What you will do: All lines of the listing below must be reproduced character for character.
-- Provided records follows --
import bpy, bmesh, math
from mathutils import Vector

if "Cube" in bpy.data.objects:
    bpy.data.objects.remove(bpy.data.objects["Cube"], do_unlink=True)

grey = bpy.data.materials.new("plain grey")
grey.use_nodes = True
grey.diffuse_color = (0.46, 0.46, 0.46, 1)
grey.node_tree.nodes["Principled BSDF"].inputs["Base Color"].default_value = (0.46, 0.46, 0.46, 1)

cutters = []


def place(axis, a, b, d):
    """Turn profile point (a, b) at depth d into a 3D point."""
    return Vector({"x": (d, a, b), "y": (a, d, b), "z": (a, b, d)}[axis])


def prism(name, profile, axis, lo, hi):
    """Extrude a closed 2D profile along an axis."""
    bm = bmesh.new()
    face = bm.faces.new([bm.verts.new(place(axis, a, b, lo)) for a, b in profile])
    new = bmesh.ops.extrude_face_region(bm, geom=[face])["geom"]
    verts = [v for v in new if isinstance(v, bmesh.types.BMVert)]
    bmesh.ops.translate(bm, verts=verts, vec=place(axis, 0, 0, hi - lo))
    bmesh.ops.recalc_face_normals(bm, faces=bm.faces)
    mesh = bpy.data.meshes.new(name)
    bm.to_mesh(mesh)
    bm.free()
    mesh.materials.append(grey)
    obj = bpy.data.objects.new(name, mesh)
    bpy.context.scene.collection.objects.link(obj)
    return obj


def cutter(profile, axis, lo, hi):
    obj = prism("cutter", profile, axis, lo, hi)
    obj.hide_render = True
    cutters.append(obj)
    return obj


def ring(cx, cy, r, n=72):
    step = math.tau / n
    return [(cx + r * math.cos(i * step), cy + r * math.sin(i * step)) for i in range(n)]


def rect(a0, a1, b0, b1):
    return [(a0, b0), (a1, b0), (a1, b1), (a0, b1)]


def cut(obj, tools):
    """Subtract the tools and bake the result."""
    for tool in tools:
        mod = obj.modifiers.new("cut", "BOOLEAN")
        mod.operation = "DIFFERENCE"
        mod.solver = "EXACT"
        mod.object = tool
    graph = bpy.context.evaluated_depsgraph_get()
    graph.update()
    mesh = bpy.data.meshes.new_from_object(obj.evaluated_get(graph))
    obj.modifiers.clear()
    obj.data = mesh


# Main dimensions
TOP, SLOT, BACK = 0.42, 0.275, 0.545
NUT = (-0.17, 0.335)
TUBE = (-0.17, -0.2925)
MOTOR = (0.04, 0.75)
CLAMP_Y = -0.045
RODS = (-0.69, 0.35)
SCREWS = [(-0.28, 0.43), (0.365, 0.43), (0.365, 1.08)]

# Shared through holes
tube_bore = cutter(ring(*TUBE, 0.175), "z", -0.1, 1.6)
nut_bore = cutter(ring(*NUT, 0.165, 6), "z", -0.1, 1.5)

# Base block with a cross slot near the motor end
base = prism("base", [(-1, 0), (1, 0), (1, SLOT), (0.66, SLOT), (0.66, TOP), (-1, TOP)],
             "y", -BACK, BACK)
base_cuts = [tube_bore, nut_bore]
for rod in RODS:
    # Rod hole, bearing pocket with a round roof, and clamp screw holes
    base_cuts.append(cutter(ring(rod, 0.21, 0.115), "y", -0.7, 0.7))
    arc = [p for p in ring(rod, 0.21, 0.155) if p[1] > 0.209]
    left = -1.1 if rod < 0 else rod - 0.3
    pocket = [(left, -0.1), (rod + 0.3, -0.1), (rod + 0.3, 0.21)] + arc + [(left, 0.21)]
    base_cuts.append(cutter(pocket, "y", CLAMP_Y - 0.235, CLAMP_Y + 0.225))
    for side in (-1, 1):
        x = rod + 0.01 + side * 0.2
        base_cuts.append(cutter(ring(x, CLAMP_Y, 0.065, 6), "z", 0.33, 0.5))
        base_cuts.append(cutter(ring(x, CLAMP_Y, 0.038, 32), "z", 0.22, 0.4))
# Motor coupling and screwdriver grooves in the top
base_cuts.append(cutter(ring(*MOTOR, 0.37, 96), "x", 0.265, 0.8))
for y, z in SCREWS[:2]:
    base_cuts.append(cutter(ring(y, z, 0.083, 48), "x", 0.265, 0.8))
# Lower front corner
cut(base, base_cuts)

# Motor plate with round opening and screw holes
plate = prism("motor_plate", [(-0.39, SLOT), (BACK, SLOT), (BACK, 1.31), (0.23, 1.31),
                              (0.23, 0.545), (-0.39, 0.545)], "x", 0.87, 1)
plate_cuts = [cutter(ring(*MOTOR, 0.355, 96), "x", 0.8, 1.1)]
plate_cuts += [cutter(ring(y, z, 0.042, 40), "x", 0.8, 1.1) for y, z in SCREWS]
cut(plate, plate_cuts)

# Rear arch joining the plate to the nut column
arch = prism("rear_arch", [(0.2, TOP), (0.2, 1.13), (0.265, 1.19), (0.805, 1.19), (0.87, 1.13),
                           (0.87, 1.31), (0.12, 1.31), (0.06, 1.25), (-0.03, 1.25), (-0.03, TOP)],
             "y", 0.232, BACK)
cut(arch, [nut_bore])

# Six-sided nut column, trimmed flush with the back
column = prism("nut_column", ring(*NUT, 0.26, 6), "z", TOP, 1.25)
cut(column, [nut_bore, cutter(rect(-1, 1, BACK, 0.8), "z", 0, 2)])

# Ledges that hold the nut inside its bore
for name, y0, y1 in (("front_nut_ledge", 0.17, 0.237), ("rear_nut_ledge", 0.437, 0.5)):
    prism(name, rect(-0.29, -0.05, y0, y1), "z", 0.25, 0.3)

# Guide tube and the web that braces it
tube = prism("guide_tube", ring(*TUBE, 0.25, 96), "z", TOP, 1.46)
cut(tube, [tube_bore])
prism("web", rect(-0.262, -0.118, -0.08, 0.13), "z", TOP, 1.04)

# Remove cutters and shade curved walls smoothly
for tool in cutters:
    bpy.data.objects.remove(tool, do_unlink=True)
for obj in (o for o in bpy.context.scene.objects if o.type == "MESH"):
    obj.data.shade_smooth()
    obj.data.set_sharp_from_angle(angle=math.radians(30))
-- Provided records concluded --
Answer to this exercise:
import bpy, bmesh, math
from mathutils import Vector

if "Cube" in bpy.data.objects:
    bpy.data.objects.remove(bpy.data.objects["Cube"], do_unlink=True)

grey = bpy.data.materials.new("plain grey")
grey.use_nodes = True
grey.diffuse_color = (0.46, 0.46, 0.46, 1)
grey.node_tree.nodes["Principled BSDF"].inputs["Base Color"].default_value = (0.46, 0.46, 0.46, 1)

cutters = []


def place(axis, a, b, d):
    """Turn profile point (a, b) at depth d into a 3D point."""
    return Vector({"x": (d, a, b), "y": (a, d, b), "z": (a, b, d)}[axis])


def prism(name, profile, axis, lo, hi):
    """Extrude a closed 2D profile along an axis."""
    bm = bmesh.new()
    face = bm.faces.new([bm.verts.new(place(axis, a, b, lo)) for a, b in profile])
    new = bmesh.ops.extrude_face_region(bm, geom=[face])["geom"]
    verts = [v for v in new if isinstance(v, bmesh.types.BMVert)]
    bmesh.ops.translate(bm, verts=verts, vec=place(axis, 0, 0, hi - lo))
    bmesh.ops.recalc_face_normals(bm, faces=bm.faces)
    mesh = bpy.data.meshes.new(name)
    bm.to_mesh(mesh)
    bm.free()
    mesh.materials.append(grey)
    obj = bpy.data.objects.new(name, mesh)
    bpy.context.scene.collection.objects.link(obj)
    return obj


def cutter(profile, axis, lo, hi):
    obj = prism("cutter", profile, axis, lo, hi)
    obj.hide_render = True
    cutters.append(obj)
    return obj


def ring(cx, cy, r, n=72):
    step = math.tau / n
    return [(cx + r * math.cos(i * step), cy + r * math.sin(i * step)) for i in range(n)]


def rect(a0, a1, b0, b1):
    return [(a0, b0), (a1, b0), (a1, b1), (a0, b1)]


def cut(obj, tools):
    """Subtract the tools and bake the result."""
    for tool in tools:
        mod = obj.modifiers.new("cut", "BOOLEAN")
        mod.operation = "DIFFERENCE"
        mod.solver = "EXACT"
        mod.object = tool
    graph = bpy.context.evaluated_depsgraph_get()
    graph.update()
    mesh = bpy.data.meshes.new_from_object(obj.evaluated_get(graph))
    obj.modifiers.clear()
    obj.data = mesh


# Main dimensions
TOP, SLOT, BACK = 0.42, 0.275, 0.545
NUT = (-0.17, 0.335)
TUBE = (-0.17, -0.2925)
MOTOR = (0.04, 0.75)
CLAMP_Y = -0.045
RODS = (-0.69, 0.35)
SCREWS = [(-0.28, 0.43), (0.365, 0.43), (0.365, 1.08)]

# Shared through holes
tube_bore = cutter(ring(*TUBE, 0.175), "z", -0.1, 1.6)
nut_bore = cutter(ring(*NUT, 0.165, 6), "z", -0.1, 1.5)

# Base block with a cross slot near the motor end
base = prism("base", [(-1, 0), (1, 0), (1, SLOT), (0.66, SLOT), (0.66, TOP), (-1, TOP)],
             "y", -BACK, BACK)
base_cuts = [tube_bore, nut_bore]
for rod in RODS:
    # Rod hole, bearing pocket with a round roof, and clamp screw holes
    base_cuts.append(cutter(ring(rod, 0.21, 0.115), "y", -0.7, 0.7))
    arc = [p for p in ring(rod, 0.21, 0.155) if p[1] > 0.209]
    left = -1.1 if rod < 0 else rod - 0.3
    pocket = [(left, -0.1), (rod + 0.3, -0.1), (rod + 0.3, 0.21)] + arc + [(left, 0.21)]
    base_cuts.append(cutter(pocket, "y", CLAMP_Y - 0.235, CLAMP_Y + 0.225))
    for side in (-1, 1):
        x = rod + 0.01 + side * 0.2
        base_cuts.append(cutter(ring(x, CLAMP_Y, 0.065, 6), "z", 0.33, 0.5))
        base_cuts.append(cutter(ring(x, CLAMP_Y, 0.038, 32), "z", 0.22, 0.4))
# Motor coupling and screwdriver grooves in the top
base_cuts.append(cutter(ring(*MOTOR, 0.37, 96), "x", 0.265, 0.8))
for y, z in SCREWS[:2]:
    base_cuts.append(cutter(ring(y, z, 0.083, 48), "x", 0.265, 0.8))
# Lower front corner
cut(base, base_cuts)

# Motor plate with round opening and screw holes
plate = prism("motor_plate", [(-0.39, SLOT), (BACK, SLOT), (BACK, 1.31), (0.23, 1.31),
                              (0.23, 0.545), (-0.39, 0.545)], "x", 0.87, 1)
plate_cuts = [cutter(ring(*MOTOR, 0.355, 96), "x", 0.8, 1.1)]
plate_cuts += [cutter(ring(y, z, 0.042, 40), "x", 0.8, 1.1) for y, z in SCREWS]
cut(plate, plate_cuts)

# Rear arch joining the plate to the nut column
arch = prism("rear_arch", [(0.2, TOP), (0.2, 1.13), (0.265, 1.19), (0.805, 1.19), (0.87, 1.13),
                           (0.87, 1.31), (0.12, 1.31), (0.06, 1.25), (-0.03, 1.25), (-0.03, TOP)],
             "y", 0.232, BACK)
cut(arch, [nut_bore])

# Six-sided nut column, trimmed flush with the back
column = prism("nut_column", ring(*NUT, 0.26, 6), "z", TOP, 1.25)
cut(column, [nut_bore, cutter(rect(-1, 1, BACK, 0.8), "z", 0, 2)])

# Ledges that hold the nut inside its bore
for name, y0, y1 in (("front_nut_ledge", 0.17, 0.237), ("rear_nut_ledge", 0.437, 0.5)):
    prism(name, rect(-0.29, -0.05, y0, y1), "z", 0.25, 0.3)

# Guide tube and the web that braces it
tube = prism("guide_tube", ring(*TUBE, 0.25, 96), "z", TOP, 1.46)
cut(tube, [tube_bore])
prism("web", rect(-0.262, -0.118, -0.08, 0.13), "z", TOP, 1.04)

# Remove cutters and shade curved walls smoothly
for tool in cutters:
    bpy.data.objects.remove(tool, do_unlink=True)
for obj in (o for o in bpy.context.scene.objects if o.type == "MESH"):
    obj.data.shade_smooth()
    obj.data.set_sharp_from_angle(angle=math.radians(30))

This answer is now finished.